Kim Gudeman, Coordinated Science Lab
- Professor Olgica Milenkovic developed a mathematical model for predicting which virus strains will be most harmful.
- Vaccine makers can use the information to create more effective vaccines for influenza.
- The model can be applied to many other viruses such as smallpox, but it does not work against retroviruses such as HIV.
Get a flu shot, prevent the flu? While the vaccine often works, there are other years when a high percentage of patients who received the shot get influenza anyway.
ECE Assistant Professor Olgica Milenkovic believes that it’s possible to create more consistently effective vaccines--and that the solution is better math.
Milenkovic and her research team have developed a new mathematical model for predicting which strains of a virus will be the most virulent and harmful to the general population.

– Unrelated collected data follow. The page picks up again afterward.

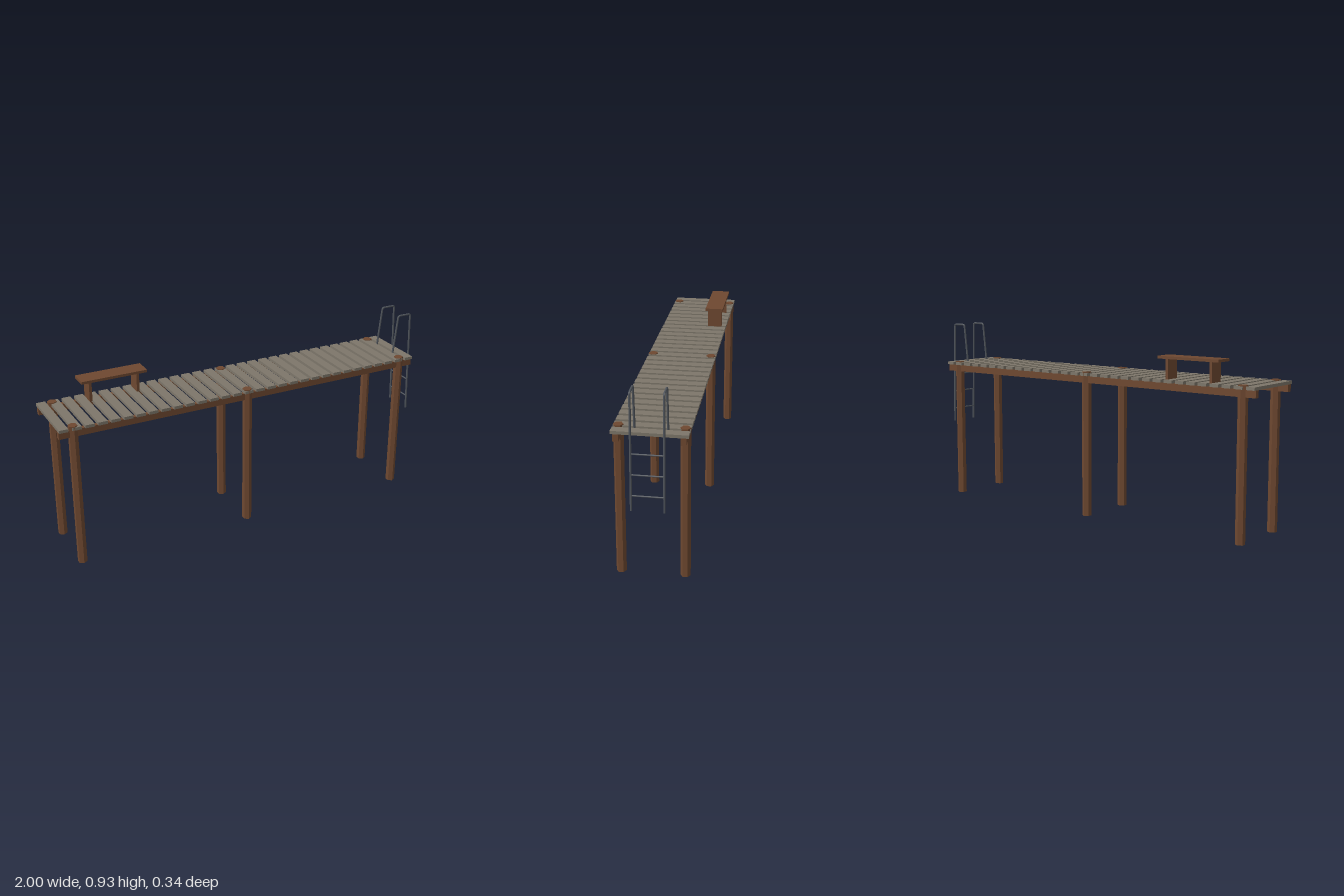
import * as THREE from 'three';

const wood = new THREE.MeshStandardMaterial({ name: 'brown wood', color: 0x6e4830, flatShading: true });
const deck = new THREE.MeshStandardMaterial({ name: 'weathered planks', color: 0x7d766a, flatShading: true });
const metal = new THREE.MeshStandardMaterial({ name: 'dark metal', color: 0x50555c });

export function createModel() {
  const model = new THREE.Group();
  model.name = 'pier';

  const add = (name, geometry, material, x, y, z, parent = model) => {
    const mesh = new THREE.Mesh(geometry, material);
    mesh.name = name;
    mesh.position.set(x, y, z);
    parent.add(mesh);
    return mesh;
  };

  // Deck planks
  const plank = new THREE.BoxGeometry(0.045, 0.015, 0.34);
  const planks = 31;
  for (let i = 0; i < planks; i++) {
    add('plank', plank, deck, -0.9775 + (i * 1.895) / (planks - 1), 0.7185, 0);
  }

  // Long beams and six-sided posts on both sides
  const beam = new THREE.BoxGeometry(1.94, 0.035, 0.025);
  const post = new THREE.CylinderGeometry(0.0235, 0.0235, 0.73, 6);
  for (const z of [-0.147, 0.147]) {
    add('beam', beam, wood, -0.03, 0.6935, z);
    for (const x of [-0.928, -0.03, 0.868]) add('post', post, wood, x, 0.365, z);
  }

  // Bench
  const bench = new THREE.Group();
  bench.name = 'bench';
  model.add(bench);
  add('benchSeat', new THREE.BoxGeometry(0.335, 0.013, 0.093), wood, -0.635, 0.829, -0.11, bench);
  for (const x of [-0.757, -0.514]) {
    add('benchLeg', new THREE.BoxGeometry(0.014, 0.1, 0.075), wood, x, 0.774, -0.11, bench);
  }

  // Ladder: two bent handrails joined by rungs
  const ladder = new THREE.Group();
  ladder.name = 'ladder';
  model.add(ladder);
  const r = 0.0052;
  const v = (x, y) => new THREE.Vector3(x, y, 0);
  const foot = v(0.882, 0.715), a = v(0.905, 0.925), b = v(0.979, 0.925), end = v(0.9945, 0.38);
  const toward = (p, q) => p.clone().add(q.clone().sub(p).setLength(0.01));
  const path = new THREE.CurvePath();
  path.add(new THREE.LineCurve3(foot, toward(a, foot)));
  path.add(new THREE.QuadraticBezierCurve3(toward(a, foot), a, toward(a, b)));
  path.add(new THREE.LineCurve3(toward(a, b), toward(b, a)));
  path.add(new THREE.QuadraticBezierCurve3(toward(b, a), b, toward(b, end)));
  path.add(new THREE.LineCurve3(toward(b, end), end));
  const rail = new THREE.TubeGeometry(path, 120, r, 8);
  const cap = new THREE.CircleGeometry(r, 8).rotateX(Math.PI / 2);
  for (const z of [-0.073, 0.073]) {
    add('ladderRail', rail, metal, 0, 0, z, ladder);
    add('railEnd', cap, metal, end.x, end.y, z, ladder);
  }
  const rung = new THREE.CylinderGeometry(0.0038, 0.0038, 0.146, 8).rotateX(Math.PI / 2);
  for (const y of [0.451, 0.549, 0.646]) {
    const t = (b.y - y) / (b.y - end.y);
    add('ladderRung', rung, metal, THREE.MathUtils.lerp(b.x, end.x, t), y, 0, ladder);
  }

  return model;
}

Vaccine makers can use the information to create more effective vaccines for influenza and other viruses.
“You can only include three or four strains of influenza in a flu vaccine,” said Milenkovic, a resident researcher in the Coordinated Science Laboratory. “What our model does is help you choose the three or four strains most likely to do the most harm.”
Currently, the Center for Disease Control uses random, one-dimensional sampling throughout the country to identify the viruses that appear most frequently. Researchers use the DNA sequence to classify the strains. The center also works with foreign governments since travelers often bring new strains into the country.

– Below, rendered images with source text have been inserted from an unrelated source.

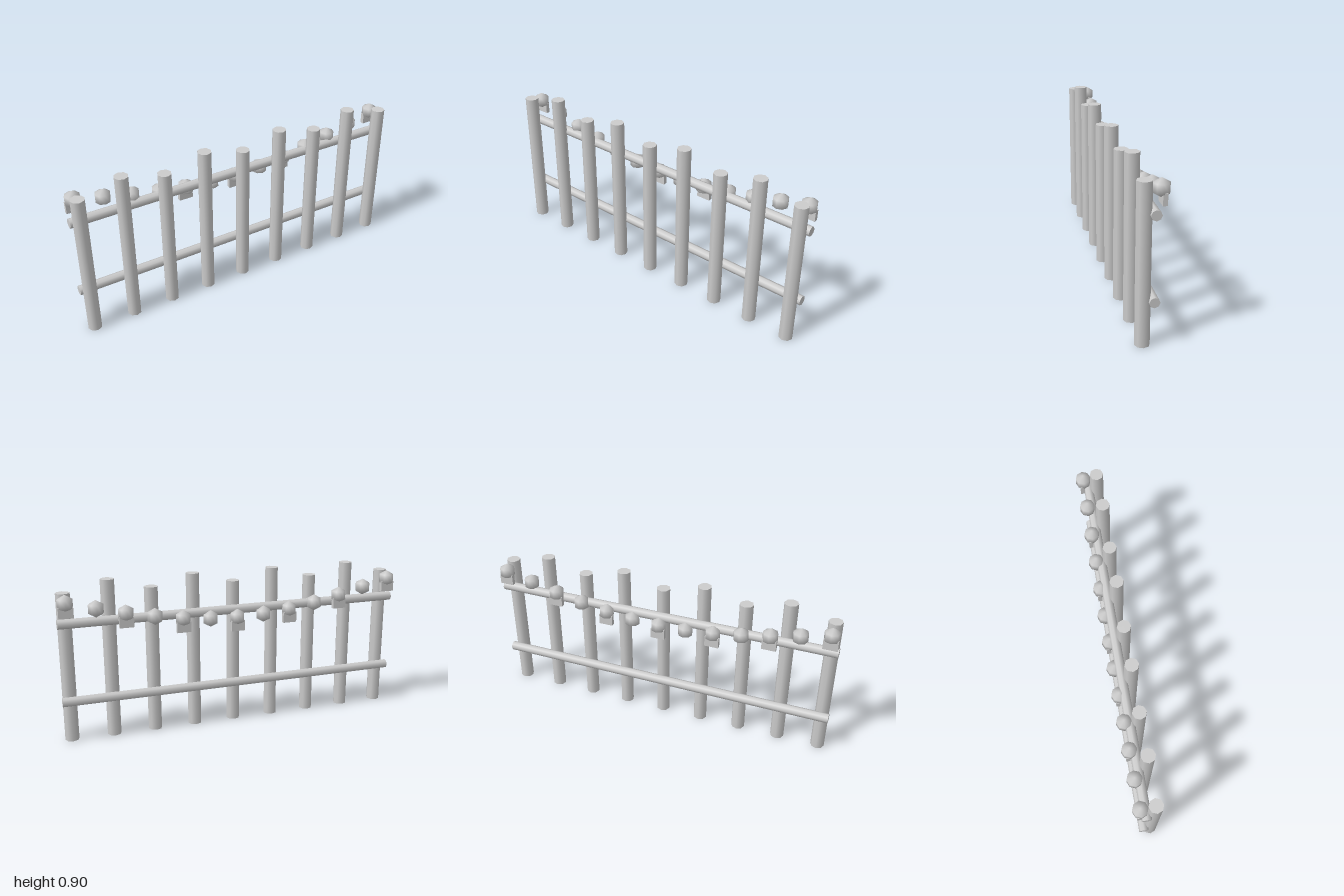
import * as THREE from 'three';

export function createModel() {
  const model = new THREE.Group();
  model.name = 'fence';
  const grey = new THREE.MeshStandardMaterial({ color: 0xcccccc });
  grey.name = 'plain grey';

  function add(name, geometry, x, y, z) {
    const mesh = new THREE.Mesh(geometry, grey);
    mesh.name = name;
    mesh.position.set(x, y, z);
    model.add(mesh);
    return mesh;
  }

  const END = 0.955; // centre of the outermost post and bead

  // Upright posts, alternating short and tall
  const POSTS = 9;
  for (let i = 0; i < POSTS; i++) {
    const h = i % 2 ? 0.897 : 0.838;
    const x = -END + (2 * END * i) / (POSTS - 1);
    add('post', new THREE.CylinderGeometry(0.039, 0.039, h, 8), x, h / 2, 0.041);
  }

  // Two horizontal rails behind the posts
  const railGeometry = new THREE.CylinderGeometry(0.027, 0.027, 2, 8).rotateZ(Math.PI / 2);
  for (const y of [0.24, 0.679]) add('rail', railGeometry, 0, y, -0.007);

  // Sagging garland of beads, with a small tag under every second one
  const BEADS = 13;
  const beadGeometry = new THREE.SphereGeometry(0.048, 8, 3);
  const tagGeometry = new THREE.BoxGeometry(0.08, 0.06, 0.023);
  for (let i = 0; i < BEADS; i++) {
    const t = i / (BEADS - 1);
    const x = -END + 2 * END * t;
    const y = 0.797 - 0.157 * Math.sin(Math.PI * t);
    add('bead', beadGeometry, x, y, -0.038);
    if (i % 2 === 0) add('tag', tagGeometry, x, y - 0.047, -0.0465);
  }

  return model;
}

But this approach has limitations. Viruses and their DNA mutate quickly. So if enough time elapses between collection points, it’s possible to find two viruses with similar sequences that are completely different strains.
Furthermore, sampling entire households could also throw off the numbers. If people live together, it’s more likely a virus will spread, but it’s not necessarily the best indicator of the virulence of each strain. A home may have 10 people who all catch a mild virus, but the results should be weighed (and perhaps discounted) against a household with four people who get violently ill with an aggressive strain.
Milenkovic’s probability model tackles these problems with algorithms that account for spatial and time coordinates related to sampling. The model reveals the correct distribution of viruses, the frequency of viruses in the population even using a small sample, the percentage of viruses that may be missing from the sampling, and the original frequencies of the viruses independent of sampling techniques.
“When you don’t know the parameters, the algorithm still works,” she said.
The algorithm easily detects the most aggressive viruses. The group also developed an iterative algorithm that identifies viruses that aren’t as virulent, but spread easily, when compared with 200 virus sequences. Milenkovic’s team is still testing the algorithm against larger populations.
In addition to the flu, the model can be applied to many other viruses such as smallpox. The model does not work against retroviruses such as HIV.